Do you have to use natural materials to represent nature? Is choosing recycled material the only possible way to say you are environmentally conscious? The superficiality of the current understanding of environment really bothers me. Luckily, I found the freshness in Tara Donovan's work. It's all everyday synthetic materials - Styrofoam cups, plastic straws, Scotch tapes... with a single action repeated over and over. But this action is always specific to the property of the material itself. Tara Donovan's artistic sensibility turns the ordinary, even the condemned, into magnificence. It evokes not only the morphology of nature, but its systematic principles.
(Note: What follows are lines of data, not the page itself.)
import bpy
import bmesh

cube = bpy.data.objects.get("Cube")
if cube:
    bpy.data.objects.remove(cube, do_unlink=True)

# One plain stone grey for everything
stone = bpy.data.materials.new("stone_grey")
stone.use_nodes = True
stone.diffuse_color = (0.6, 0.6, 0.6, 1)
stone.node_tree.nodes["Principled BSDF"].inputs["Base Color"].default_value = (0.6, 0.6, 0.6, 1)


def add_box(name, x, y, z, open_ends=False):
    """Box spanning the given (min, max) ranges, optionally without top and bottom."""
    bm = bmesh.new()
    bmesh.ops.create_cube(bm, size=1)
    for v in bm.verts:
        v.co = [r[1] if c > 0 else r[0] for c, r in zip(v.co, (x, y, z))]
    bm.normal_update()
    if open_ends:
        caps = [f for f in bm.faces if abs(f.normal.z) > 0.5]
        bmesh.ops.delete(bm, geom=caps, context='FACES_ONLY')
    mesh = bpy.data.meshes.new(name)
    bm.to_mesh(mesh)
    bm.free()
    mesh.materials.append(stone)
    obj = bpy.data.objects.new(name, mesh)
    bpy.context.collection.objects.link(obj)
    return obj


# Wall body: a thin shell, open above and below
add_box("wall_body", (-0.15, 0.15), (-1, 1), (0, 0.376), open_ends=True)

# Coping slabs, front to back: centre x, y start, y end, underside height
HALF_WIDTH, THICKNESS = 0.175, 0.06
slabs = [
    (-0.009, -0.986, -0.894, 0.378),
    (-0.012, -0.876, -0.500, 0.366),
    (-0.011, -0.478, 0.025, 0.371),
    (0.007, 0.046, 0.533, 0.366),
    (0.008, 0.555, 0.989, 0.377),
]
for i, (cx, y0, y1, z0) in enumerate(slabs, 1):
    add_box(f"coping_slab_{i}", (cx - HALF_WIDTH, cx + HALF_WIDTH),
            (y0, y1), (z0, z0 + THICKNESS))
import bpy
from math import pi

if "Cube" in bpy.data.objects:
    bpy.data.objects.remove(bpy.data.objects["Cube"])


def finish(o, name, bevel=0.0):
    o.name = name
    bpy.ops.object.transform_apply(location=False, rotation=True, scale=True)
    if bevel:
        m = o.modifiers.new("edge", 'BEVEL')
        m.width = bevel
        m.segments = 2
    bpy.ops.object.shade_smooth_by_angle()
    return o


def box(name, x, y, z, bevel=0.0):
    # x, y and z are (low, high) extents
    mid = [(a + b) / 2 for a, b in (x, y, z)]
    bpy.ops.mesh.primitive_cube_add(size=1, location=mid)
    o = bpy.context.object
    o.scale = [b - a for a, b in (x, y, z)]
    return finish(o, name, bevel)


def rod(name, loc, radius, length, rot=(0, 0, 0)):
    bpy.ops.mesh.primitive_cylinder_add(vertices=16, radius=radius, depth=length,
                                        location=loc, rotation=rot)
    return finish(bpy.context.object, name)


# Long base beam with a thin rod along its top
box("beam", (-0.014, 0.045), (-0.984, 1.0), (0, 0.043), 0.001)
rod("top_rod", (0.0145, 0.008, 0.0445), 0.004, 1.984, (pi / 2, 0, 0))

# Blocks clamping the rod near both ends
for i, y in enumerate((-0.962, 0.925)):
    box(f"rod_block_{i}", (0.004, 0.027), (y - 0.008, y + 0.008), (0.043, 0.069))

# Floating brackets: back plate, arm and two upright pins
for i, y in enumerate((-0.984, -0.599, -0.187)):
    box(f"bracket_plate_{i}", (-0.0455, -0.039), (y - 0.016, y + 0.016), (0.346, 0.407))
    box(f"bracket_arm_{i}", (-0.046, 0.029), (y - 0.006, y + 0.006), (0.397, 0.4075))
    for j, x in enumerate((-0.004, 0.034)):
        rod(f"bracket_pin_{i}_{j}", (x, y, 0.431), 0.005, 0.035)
The recent installation at Lever House is made of 2,500 pounds of translucent plastic sheeting, loosely folded into a glassed cutout of a freestanding white wall in the lobby. When you approach from the side, you just see the plastic snaking in the box. Then you look at it frontally. Light comes from behind, squeezes and flushes between the sheets, bounced and reflected in different angles from the shiny curvilinear from. The kaleidoscopic optical effect is awe-inspiring. Then you study closely the accumulation layers. Density of the folds changes vertically. Our mother nature is interfering with her law of gravity.
I still remember the installation she had at the Met last year. The entire room was covered with webs of Mylar tape loops. The pins determined the general configuration, but the final shape of each cell actually evolved from the balance between the material's tendency to unfold and the forces of the neighboring cells. In Donovan's own words, “it is not like I’m trying to simulate nature. It’s more of a mimicking of the way of nature, the way things actually grow.” Again, the play of light and reflection kicks in and creates a unique phenomenological experience for the viewer.